In the simulations, we compare the two methods under independence and correlation. When the intra-set correlation is greater than the cross-set correlation, the GSA shows a mismatch to the true null. The reason is that the randomization step samples genes in the entire dataset, which has a different correlation structure from gene sets. As a result the mean and standard deviation obtained in the randomization step is inaccurate.

In application to the gender data set, our method has fewer gene sets with unadjusted p-value < 0.05, but identifies more gene sets after controlling for FDR. A reason is that in GSA, gene-set p-values are limited by the number of permutations. Due to the large number of genes and gene sets, with 10,000 permutations, GSA takes 64 minutes on an Intel i7 3770K 3.5 GHz CPU. In contrast, our empirical method takes less than 1 minute.

An important aspect of our empirical estimation method is specifying an appropriate range for the zero assumption region A_{0}. In this paper we arbitrarily choose A_{0} to be the interval (0, q_{S}), where q_{S} is some quantile of the observed maxmean statistics. Determination of q_{S} is a trade-off between variance and bias. With small q_{S}, the bias of the null estimate is small but the variance is large and vice-versa. How to determine an optimal A_{0} interval requires further exploration.
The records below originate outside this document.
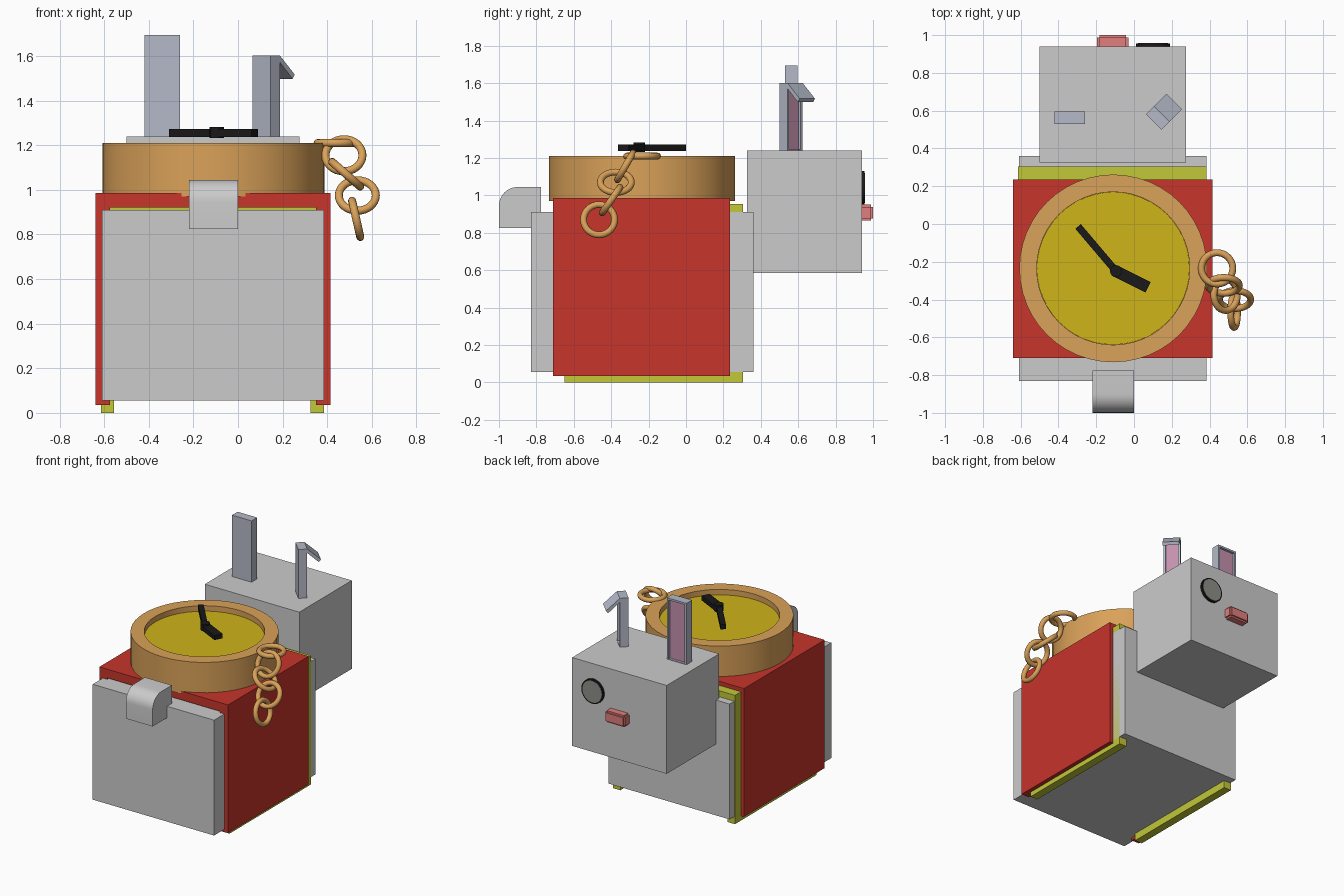
import bpy, bmesh, math
from mathutils import Vector, Matrix

if "Cube" in bpy.data.objects:
    bpy.data.objects.remove(bpy.data.objects["Cube"])


def mat(name, rgb):
    m = bpy.data.materials.new(name)
    m.diffuse_color = (*rgb, 1)
    m.use_nodes = True
    m.node_tree.nodes["Principled BSDF"].inputs["Base Color"].default_value = m.diffuse_color
    return m


RED = mat("red", (0.57, 0.035, 0.025))
LIME = mat("lime", (0.54, 0.58, 0.04))
BRASS = mat("brass", (0.70, 0.36, 0.10))
GOLD = mat("gold", (0.62, 0.46, 0.01))
BLACK = mat("black", (0.01, 0.01, 0.01))
PINK = mat("pink", (0.75, 0.21, 0.20))
EAR_PINK = mat("ear_pink", (0.55, 0.28, 0.42))
EYE_GREY = mat("eye_grey", (0.27, 0.27, 0.25))


def finish(bm, name, *mats):
    bmesh.ops.recalc_face_normals(bm, faces=bm.faces[:])
    me = bpy.data.meshes.new(name)
    bm.to_mesh(me)
    bm.free()
    ob = bpy.data.objects.new(name, me)
    bpy.context.collection.objects.link(ob)
    for m in mats:
        if m:
            me.materials.append(m)
    return ob


def smooth(ob):
    bpy.context.view_layer.objects.active = ob
    ob.select_set(True)
    bpy.ops.object.shade_smooth_by_angle(angle=math.radians(35))
    ob.select_set(False)


def box(name, x, y, z, m=None, bevel=0):
    bm = bmesh.new()
    bmesh.ops.create_cube(bm, size=1)
    for v in bm.verts:
        for i, (a, b) in enumerate((x, y, z)):
            v.co[i] = a if v.co[i] < 0 else b
    if bevel:
        bmesh.ops.bevel(bm, geom=bm.edges[:], offset=bevel, segments=2, affect='EDGES')
    return finish(bm, name, m)


def prism(points, shift):
    """Extrude a closed 3D outline along a vector."""
    bm = bmesh.new()
    f = bm.faces.new([bm.verts.new(p) for p in points])
    ext = bmesh.ops.extrude_face_region(bm, geom=[f], use_keep_orig=True)["geom"]
    bmesh.ops.translate(bm, vec=shift, verts=[v for v in ext if isinstance(v, bmesh.types.BMVert)])
    bmesh.ops.recalc_face_normals(bm, faces=bm.faces[:])
    return bm


def cylinder(name, r, depth, matrix, m, seg=48):
    bm = bmesh.new()
    bmesh.ops.create_cone(bm, cap_ends=True, segments=seg, radius1=r, radius2=r, depth=depth, matrix=matrix)
    ob = finish(bm, name, m)
    smooth(ob)
    return ob


def lathe(name, profile, centre, m, steps=48):
    bm = bmesh.new()
    vs = [bm.verts.new((r, 0, z)) for r, z in profile]
    es = [bm.edges.new((a, b)) for a, b in zip(vs, vs[1:] + vs[:1])]
    bmesh.ops.spin(bm, geom=vs + es, cent=(0, 0, 0), axis=(0, 0, 1), angle=math.tau, steps=steps)
    bmesh.ops.remove_doubles(bm, verts=bm.verts[:], dist=1e-4)
    bmesh.ops.translate(bm, vec=centre, verts=bm.verts[:])
    ob = finish(bm, name, m)
    smooth(ob)
    return ob


# Body and head
box("body", (-0.61, 0.385), (-0.83, 0.36), (0.055, 0.91))
box("head", (-0.50, 0.275), (0.325, 0.94), (0.585, 1.24))
box("nose", (-0.195, -0.03), (0.92, 1.0), (0.865, 0.95), PINK, 0.012)


# Saddle cloths: upside-down U shapes draped over the body
def cloth(name, x0, x1, y0, y1, z0, z1, t, m):
    pts = [(x0, z0), (x0, z1), (x1, z1), (x1, z0), (x1 - t, z0), (x1 - t, z1 - t), (x0 + t, z1 - t), (x0 + t, z0)]
    finish(prism([(x, y0, z) for x, z in pts], (0, y1 - y0, 0)), name, m)


cloth("under_cloth", -0.615, 0.385, -0.65, 0.305, 0.0, 0.955, 0.06, LIME)
cloth("red_cloth", -0.64, 0.415, -0.71, 0.235, 0.035, 0.985, 0.065, RED)

# Tail: block with one rounded upper edge
R = 0.1
arc = [(-1 + R - R * math.cos(a), 1.045 - R + R * math.sin(a)) for a in [i * math.pi / 16 for i in range(9)]]
outline = [(-0.775, 0.825), (-1.0, 0.825)] + arc + [(-0.775, 1.045)]
smooth(finish(prism([(-0.22, y, z) for y, z in outline], (0.22, 0, 0)), "tail"))


# Ears: side profile (forward, up) extruded across, with a recessed pink panel in front
def ear(name, base, forward, width, profile):
    n = Vector(forward).normalized()
    side = n.cross(Vector((0, 0, 1)))
    base = Vector(base) - side * width / 2
    bm = prism([base + n * f + Vector((0, 0, h)) for f, h in profile], side * width)
    front = max((f for f in bm.faces if f.normal.dot(n) > 0.95), key=lambda f: f.calc_area())
    bmesh.ops.inset_individual(bm, faces=[front], thickness=0.02)
    panel = bmesh.ops.extrude_discrete_faces(bm, faces=[front])["faces"][0]
    bmesh.ops.translate(bm, vec=n * -0.018, verts=panel.verts[:])
    panel.material_index = 1
    finish(bm, name, mat("ear_grey", (0.46, 0.49, 0.58)), EAR_PINK)


ear("left_ear", (-0.34, 0.53, 1.23), (0, 1, 0), 0.16, [(0, 0), (0, 0.465), (0.065, 0.465), (0.065, 0)])
ear("folded_ear", (0.105, 0.54, 1.23), (1, 1, 0), 0.115,
    [(0, 0), (0, 0.372), (0.06, 0.372), (0.154, 0.287), (0.14, 0.268), (0.06, 0.342), (0.06, 0)])

# Single eye: grey disc with a dark rim
face_y = Matrix.Rotation(math.pi / 2, 4, 'X')
cylinder("eye_rim", 0.09, 0.02, Matrix.Translation((0.1, 0.945, 1.04)) @ face_y, BLACK, 32)
cylinder("eye_disc", 0.08, 0.02, Matrix.Translation((0.1, 0.947, 1.04)) @ face_y, EYE_GREY, 32)

# Clock: case with raised rim, dial, hands
C = Vector((-0.11, -0.235, 0))
lathe("clock_case", [(0, 0.97), (0.497, 0.97), (0.497, 1.21), (0.405, 1.21), (0.405, 1.16), (0, 1.16)], C, BRASS)
cylinder("clock_dial", 0.404, 0.02, Matrix.Translation(C + Vector((0, 0, 1.16))), GOLD)
HUB = Vector((-0.095, -0.25, 1.255))
cylinder("hand_hub", 0.032, 0.05, Matrix.Translation(HUB + Vector((0, 0, 0.003))), BLACK, 16)
for name, tip, w in (("minute_hand", (-0.296, -0.013), 0.038), ("hour_hand", (0.075, -0.335), 0.062)):
    d = Vector((tip[0], tip[1], HUB.z)) - HUB
    bm = bmesh.new()
    bmesh.ops.create_cube(bm, size=1)
    M = (Matrix.Translation(HUB + d / 2) @ Matrix.Rotation(math.atan2(d.y, d.x), 4, 'Z')
         @ Matrix.Diagonal((d.length, w, 0.034, 1)))
    bm.transform(M)
    finish(bm, name, BLACK)

# Chain: round links, each given as centre and axis
links = [((0.44, -0.235, 1.21), (0, 0, 1)),
         ((0.475, -0.325, 1.155), (0, 0.86, -0.5)),
         ((0.485, -0.375, 1.07), (0.66, 0, 0.75)),
         ((0.535, -0.40, 0.975), (0, 0.82, -0.57)),
         ((0.53, -0.465, 0.87), (0.97, 0, 0.22))]
for i, (c, axis) in enumerate(links):
    rot = Vector((0, 0, 1)).rotation_difference(Vector(axis)).to_euler()
    bpy.ops.mesh.primitive_torus_add(location=c, rotation=rot, major_radius=0.083, minor_radius=0.018,
                                     major_segments=32, minor_segments=12)
    ob = bpy.context.object
    ob.name = f"chain_link_{i + 1}"
    ob.data.materials.append(BRASS)
    bpy.ops.object.shade_smooth()
    ob.select_set(False)
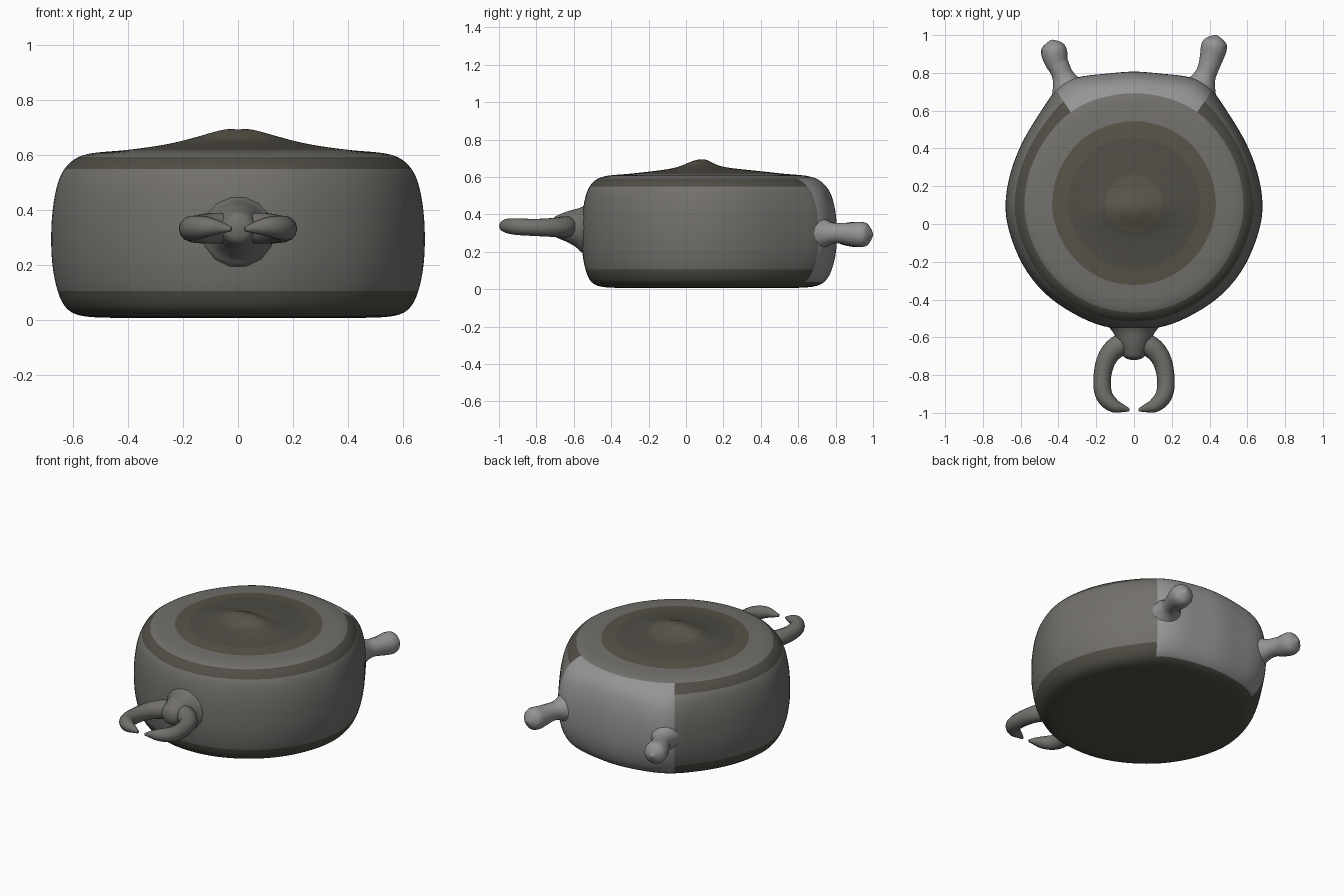
import bpy, bmesh, math

if "Cube" in bpy.data.objects:
    bpy.data.objects.remove(bpy.data.objects["Cube"])

def material(name, color):
    m = bpy.data.materials.new(name)
    m.diffuse_color = (*color, 1)
    m.use_nodes = True
    m.node_tree.nodes["Principled BSDF"].inputs["Base Color"].default_value = m.diffuse_color
    return m

STEEL = material("worn_steel", (0.17, 0.162, 0.15))
LIGHT = material("bare_steel", (0.3, 0.3, 0.3))
SOOT = material("dark_patina", (0.08, 0.075, 0.06))
BRONZE = material("brown_patina", (0.1, 0.088, 0.066))

# Body: top-view outline (right half, front to back) lofted through levels
half = [(0, -.565), (.17, -.55), (.32, -.48), (.475, -.38), (.6, -.22),
        (.67, -.03), (.69, .1), (.66, .28), (.585, .46), (.485, .61),
        (.42, .715), (.32, .785), (.15, .795), (0, .815)]
outline = half + [(-x, y) for x, y in half[-2:0:-1]]
CY = 0.11
# (scale, height, material index of the band above)
levels = [(.25, .012, 1), (.55, .008, 1), (.82, .006, 1), (.92, .03, 1),
          (.967, .1, 0), (.995, .2, 0), (1.0, .3, 0), (.993, .4, 0),
          (.97, .49, 0), (.935, .552, 1), (.86, .599, 0), (.75, .611, 0),
          (.64, .615, 2), (.52, .624, 1), (.36, .636, 1), (.22, .645, 2),
          (.1, .648, 2)]

def knob(x, y):
    return .055 * math.exp(-(x / .16) ** 2 - ((y - .075) / .075) ** 2)

bm = bmesh.new()
rings = []
for s, z, _ in levels:
    ring = []
    # top and bottom rings turn circular
    t = max(0, min(1, (.99 - s) / .13))
    for x, y in outline:
        d = math.hypot(x, y - CY)
        k = s * (1 + t * (.685 / d - 1))
        px, py = x * k, CY + (y - CY) * k
        ring.append(bm.verts.new((px, py, z + (knob(px, py) if z > .6 else 0))))
    rings.append(ring)
n = len(outline)
for lo, hi, (_, z, mi) in zip(rings, rings[1:], levels):
    for i in range(n):
        j = (i + 1) % n
        f = bm.faces.new((lo[i], lo[j], hi[j], hi[i]))
        # bare metal on the flat back panel
        mid = (i + j) / 2 if j else i
        back = 10 <= mid <= 16 and .02 < z < .58
        f.material_index = 3 if back else mi
for ring, z, mi in ((rings[0], .014, 1), (rings[-1], .65 + knob(0, CY), 2)):
    c = bm.verts.new((0, CY, z))
    for i in range(n):
        f = bm.faces.new((ring[i], ring[(i + 1) % n], c))
        f.material_index = mi
bmesh.ops.recalc_face_normals(bm, faces=bm.faces)
for f in bm.faces:
    f.smooth = True
me = bpy.data.meshes.new("body")
bm.to_mesh(me)
bm.free()
for m in (STEEL, SOOT, BRONZE, LIGHT):
    me.materials.append(m)
body = bpy.data.objects.new("body", me)
bpy.context.collection.objects.link(body)
sub = body.modifiers.new("smooth", "SUBSURF")
sub.levels = sub.render_levels = 2

# Round limb whose thickness changes along its path: points are (x, y, z, radius)
def limb(name, pts, mat):
    cu = bpy.data.curves.new(name, "CURVE")
    cu.dimensions = "3D"
    cu.bevel_depth = 1
    cu.bevel_resolution = 5
    cu.use_fill_caps = True
    sp = cu.splines.new("NURBS")
    sp.points.add(len(pts) - 1)
    for p, (x, y, z, r) in zip(sp.points, pts):
        p.co = (x, y, z, 1)
        p.radius = r
    sp.order_u = 3
    sp.use_endpoint_u = True
    sp.resolution_u = 6
    cu.materials.append(mat)
    ob = bpy.data.objects.new(name, cu)
    bpy.context.collection.objects.link(ob)

# Rear knobbed lugs
for side, name, dy in ((1, "right", 0), (-1, "left", -.025)):
    limb("rear_lug_" + name,
         [(side * .27, .55, .3, .14), (side * .32, .65, .3, .14),
          (side * .35, .72, .3, .09), (side * .375, .78, .3, .055),
          (side * .395, .83, .3, .055),
          (side * .41, .88 + dy, .295, .062), (side * .425, .94 + dy, .293, .072),
          (side * .432, .98 + dy, .293, .055), (side * .437, 1.0 + dy, .293, .005)],
         LIGHT)

# Front stem and the open ring claw
limb("front_stem", [(0, -.46, .325, .17), (0, -.53, .325, .15), (0, -.57, .33, .11),
                    (0, -.62, .335, .09), (0, -.67, .335, .07),
                    (0, -.715, .335, .05), (0, -.72, .335, .01)], STEEL)
for side, name in ((1, "right"), (-1, "left")):
    limb("front_claw_" + name,
         [(0, -.62, .335, .05), (side * .07, -.63, .335, .06),
          (side * .145, -.7, .33, .052), (side * .172, -.81, .33, .046),
          (side * .165, -.91, .335, .046), (side * .11, -.965, .34, .038),
          (side * .06, -.975, .335, .022), (side * .025, -.985, .33, .008)], STEEL)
Ren, X., Wang, J.M., Liu, S. and Miecznikowski, J.C. (2017) Estimating the Empirical Null Distribution of Maxmean Statistics in Gene Set Analysis. Open Journal of Statistics, 7, 761-767. https://doi.org/10.4236/ojs.2017.75053